TASK MATERIAL Start Marker

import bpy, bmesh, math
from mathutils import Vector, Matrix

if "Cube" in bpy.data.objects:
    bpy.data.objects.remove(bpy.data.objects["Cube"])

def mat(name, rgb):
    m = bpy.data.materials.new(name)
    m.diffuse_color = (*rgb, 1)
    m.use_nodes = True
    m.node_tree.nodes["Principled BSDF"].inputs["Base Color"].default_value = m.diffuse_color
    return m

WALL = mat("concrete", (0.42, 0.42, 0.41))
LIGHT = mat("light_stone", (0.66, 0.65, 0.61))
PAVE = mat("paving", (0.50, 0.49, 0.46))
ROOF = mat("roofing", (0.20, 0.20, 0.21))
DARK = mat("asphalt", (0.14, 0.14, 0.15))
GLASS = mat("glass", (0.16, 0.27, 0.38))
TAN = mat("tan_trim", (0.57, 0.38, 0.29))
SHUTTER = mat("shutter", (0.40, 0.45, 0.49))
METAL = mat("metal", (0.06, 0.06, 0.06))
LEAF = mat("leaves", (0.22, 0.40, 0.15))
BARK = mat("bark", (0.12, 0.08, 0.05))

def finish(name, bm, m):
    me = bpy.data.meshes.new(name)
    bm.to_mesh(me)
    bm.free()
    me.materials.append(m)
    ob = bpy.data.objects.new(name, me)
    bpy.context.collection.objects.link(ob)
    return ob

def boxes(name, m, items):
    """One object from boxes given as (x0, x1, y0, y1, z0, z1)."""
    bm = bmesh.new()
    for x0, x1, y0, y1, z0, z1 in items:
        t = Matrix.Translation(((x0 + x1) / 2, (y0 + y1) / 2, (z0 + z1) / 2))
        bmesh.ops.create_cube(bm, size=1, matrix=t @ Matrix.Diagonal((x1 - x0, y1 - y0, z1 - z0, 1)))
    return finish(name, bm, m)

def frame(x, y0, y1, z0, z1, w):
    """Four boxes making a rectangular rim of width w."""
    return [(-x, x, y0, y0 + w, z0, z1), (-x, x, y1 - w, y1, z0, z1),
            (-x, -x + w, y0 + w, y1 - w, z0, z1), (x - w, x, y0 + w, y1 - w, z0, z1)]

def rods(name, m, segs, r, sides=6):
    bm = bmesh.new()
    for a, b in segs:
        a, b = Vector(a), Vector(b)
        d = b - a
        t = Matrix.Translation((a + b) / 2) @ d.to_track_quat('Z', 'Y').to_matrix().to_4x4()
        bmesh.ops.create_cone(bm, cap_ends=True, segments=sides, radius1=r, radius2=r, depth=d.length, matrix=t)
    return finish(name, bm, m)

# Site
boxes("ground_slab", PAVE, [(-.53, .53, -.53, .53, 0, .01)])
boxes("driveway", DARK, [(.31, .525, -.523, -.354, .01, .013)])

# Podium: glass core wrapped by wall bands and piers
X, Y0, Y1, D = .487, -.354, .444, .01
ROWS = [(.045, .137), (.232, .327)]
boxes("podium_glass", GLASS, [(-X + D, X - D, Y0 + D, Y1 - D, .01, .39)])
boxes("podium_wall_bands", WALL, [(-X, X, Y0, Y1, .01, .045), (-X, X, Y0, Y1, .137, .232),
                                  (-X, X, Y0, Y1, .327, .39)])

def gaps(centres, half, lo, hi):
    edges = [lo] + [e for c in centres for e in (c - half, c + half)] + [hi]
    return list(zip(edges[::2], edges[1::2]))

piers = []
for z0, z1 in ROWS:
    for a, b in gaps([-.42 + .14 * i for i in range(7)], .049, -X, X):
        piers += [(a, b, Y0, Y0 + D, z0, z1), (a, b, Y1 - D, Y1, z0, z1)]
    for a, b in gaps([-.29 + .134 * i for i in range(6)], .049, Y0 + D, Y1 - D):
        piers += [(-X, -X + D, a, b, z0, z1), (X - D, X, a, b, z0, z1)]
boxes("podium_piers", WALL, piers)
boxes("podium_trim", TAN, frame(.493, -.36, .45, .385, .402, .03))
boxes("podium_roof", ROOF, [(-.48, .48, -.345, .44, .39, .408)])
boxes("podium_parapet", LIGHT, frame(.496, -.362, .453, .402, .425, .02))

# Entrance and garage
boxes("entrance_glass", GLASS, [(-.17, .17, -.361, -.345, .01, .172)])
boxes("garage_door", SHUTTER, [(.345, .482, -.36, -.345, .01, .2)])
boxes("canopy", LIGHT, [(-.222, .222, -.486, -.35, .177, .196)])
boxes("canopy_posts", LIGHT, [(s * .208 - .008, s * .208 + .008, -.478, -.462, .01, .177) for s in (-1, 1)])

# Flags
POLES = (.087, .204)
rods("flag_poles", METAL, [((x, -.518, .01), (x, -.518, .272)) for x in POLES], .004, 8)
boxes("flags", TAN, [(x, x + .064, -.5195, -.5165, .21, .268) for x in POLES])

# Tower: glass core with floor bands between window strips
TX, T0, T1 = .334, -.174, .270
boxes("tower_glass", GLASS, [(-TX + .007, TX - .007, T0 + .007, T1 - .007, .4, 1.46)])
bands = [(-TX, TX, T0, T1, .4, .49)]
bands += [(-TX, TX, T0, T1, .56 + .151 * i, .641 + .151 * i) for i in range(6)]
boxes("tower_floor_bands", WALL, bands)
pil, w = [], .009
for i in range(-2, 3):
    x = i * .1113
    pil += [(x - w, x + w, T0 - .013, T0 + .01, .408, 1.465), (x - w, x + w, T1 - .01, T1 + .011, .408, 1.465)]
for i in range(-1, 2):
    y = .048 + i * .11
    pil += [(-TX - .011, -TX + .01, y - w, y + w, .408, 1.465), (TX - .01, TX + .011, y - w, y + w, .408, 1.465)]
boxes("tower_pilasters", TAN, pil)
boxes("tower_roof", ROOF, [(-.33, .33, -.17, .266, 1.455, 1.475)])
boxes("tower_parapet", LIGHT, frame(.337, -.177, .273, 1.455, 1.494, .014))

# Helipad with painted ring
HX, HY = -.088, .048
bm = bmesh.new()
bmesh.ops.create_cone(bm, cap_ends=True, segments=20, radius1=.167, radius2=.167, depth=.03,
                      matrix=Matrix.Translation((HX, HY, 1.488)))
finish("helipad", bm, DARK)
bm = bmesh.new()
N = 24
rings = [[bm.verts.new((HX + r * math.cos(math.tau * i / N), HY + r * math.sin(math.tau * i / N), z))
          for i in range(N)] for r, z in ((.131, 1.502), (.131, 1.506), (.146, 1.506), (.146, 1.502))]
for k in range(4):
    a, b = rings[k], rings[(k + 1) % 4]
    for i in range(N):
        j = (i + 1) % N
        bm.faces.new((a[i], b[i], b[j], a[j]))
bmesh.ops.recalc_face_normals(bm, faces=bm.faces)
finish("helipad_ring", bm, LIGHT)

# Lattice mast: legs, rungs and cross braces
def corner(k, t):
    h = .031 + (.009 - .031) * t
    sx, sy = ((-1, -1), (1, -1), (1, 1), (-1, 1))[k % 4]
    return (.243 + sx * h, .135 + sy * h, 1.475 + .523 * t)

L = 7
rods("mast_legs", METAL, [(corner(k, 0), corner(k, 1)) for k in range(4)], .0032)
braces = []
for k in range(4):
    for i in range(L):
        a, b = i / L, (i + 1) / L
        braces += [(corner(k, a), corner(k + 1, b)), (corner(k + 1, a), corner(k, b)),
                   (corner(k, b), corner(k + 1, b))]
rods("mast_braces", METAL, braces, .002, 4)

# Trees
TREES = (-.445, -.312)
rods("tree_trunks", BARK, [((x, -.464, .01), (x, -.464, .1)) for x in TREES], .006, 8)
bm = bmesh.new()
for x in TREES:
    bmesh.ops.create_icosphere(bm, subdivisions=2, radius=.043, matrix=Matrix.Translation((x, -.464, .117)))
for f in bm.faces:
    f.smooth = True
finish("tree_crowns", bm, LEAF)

TASK MATERIAL End Marker

▶ YOUR INSTRUCTIONS:
Only one span is wanted. It runs from the first line of the listing through the line with "(-x, -x + w, y0", and each line must match exactly.

▶ RESPONSE AREA:
import bpy, bmesh, math
from mathutils import Vector, Matrix

if "Cube" in bpy.data.objects:
    bpy.data.objects.remove(bpy.data.objects["Cube"])

def mat(name, rgb):
    m = bpy.data.materials.new(name)
    m.diffuse_color = (*rgb, 1)
    m.use_nodes = True
    m.node_tree.nodes["Principled BSDF"].inputs["Base Color"].default_value = m.diffuse_color
    return m

WALL = mat("concrete", (0.42, 0.42, 0.41))
LIGHT = mat("light_stone", (0.66, 0.65, 0.61))
PAVE = mat("paving", (0.50, 0.49, 0.46))
ROOF = mat("roofing", (0.20, 0.20, 0.21))
DARK = mat("asphalt", (0.14, 0.14, 0.15))
GLASS = mat("glass", (0.16, 0.27, 0.38))
TAN = mat("tan_trim", (0.57, 0.38, 0.29))
SHUTTER = mat("shutter", (0.40, 0.45, 0.49))
METAL = mat("metal", (0.06, 0.06, 0.06))
LEAF = mat("leaves", (0.22, 0.40, 0.15))
BARK = mat("bark", (0.12, 0.08, 0.05))

def finish(name, bm, m):
    me = bpy.data.meshes.new(name)
    bm.to_mesh(me)
    bm.free()
    me.materials.append(m)
    ob = bpy.data.objects.new(name, me)
    bpy.context.collection.objects.link(ob)
    return ob

def boxes(name, m, items):
    """One object from boxes given as (x0, x1, y0, y1, z0, z1)."""
    bm = bmesh.new()
    for x0, x1, y0, y1, z0, z1 in items:
        t = Matrix.Translation(((x0 + x1) / 2, (y0 + y1) / 2, (z0 + z1) / 2))
        bmesh.ops.create_cube(bm, size=1, matrix=t @ Matrix.Diagonal((x1 - x0, y1 - y0, z1 - z0, 1)))
    return finish(name, bm, m)

def frame(x, y0, y1, z0, z1, w):
    """Four boxes making a rectangular rim of width w."""
    return [(-x, x, y0, y0 + w, z0, z1), (-x, x, y1 - w, y1, z0, z1),
            (-x, -x + w, y0 + w, y1 - w, z0, z1), (x - w, x, y0 + w, y1 - w, z0, z1)]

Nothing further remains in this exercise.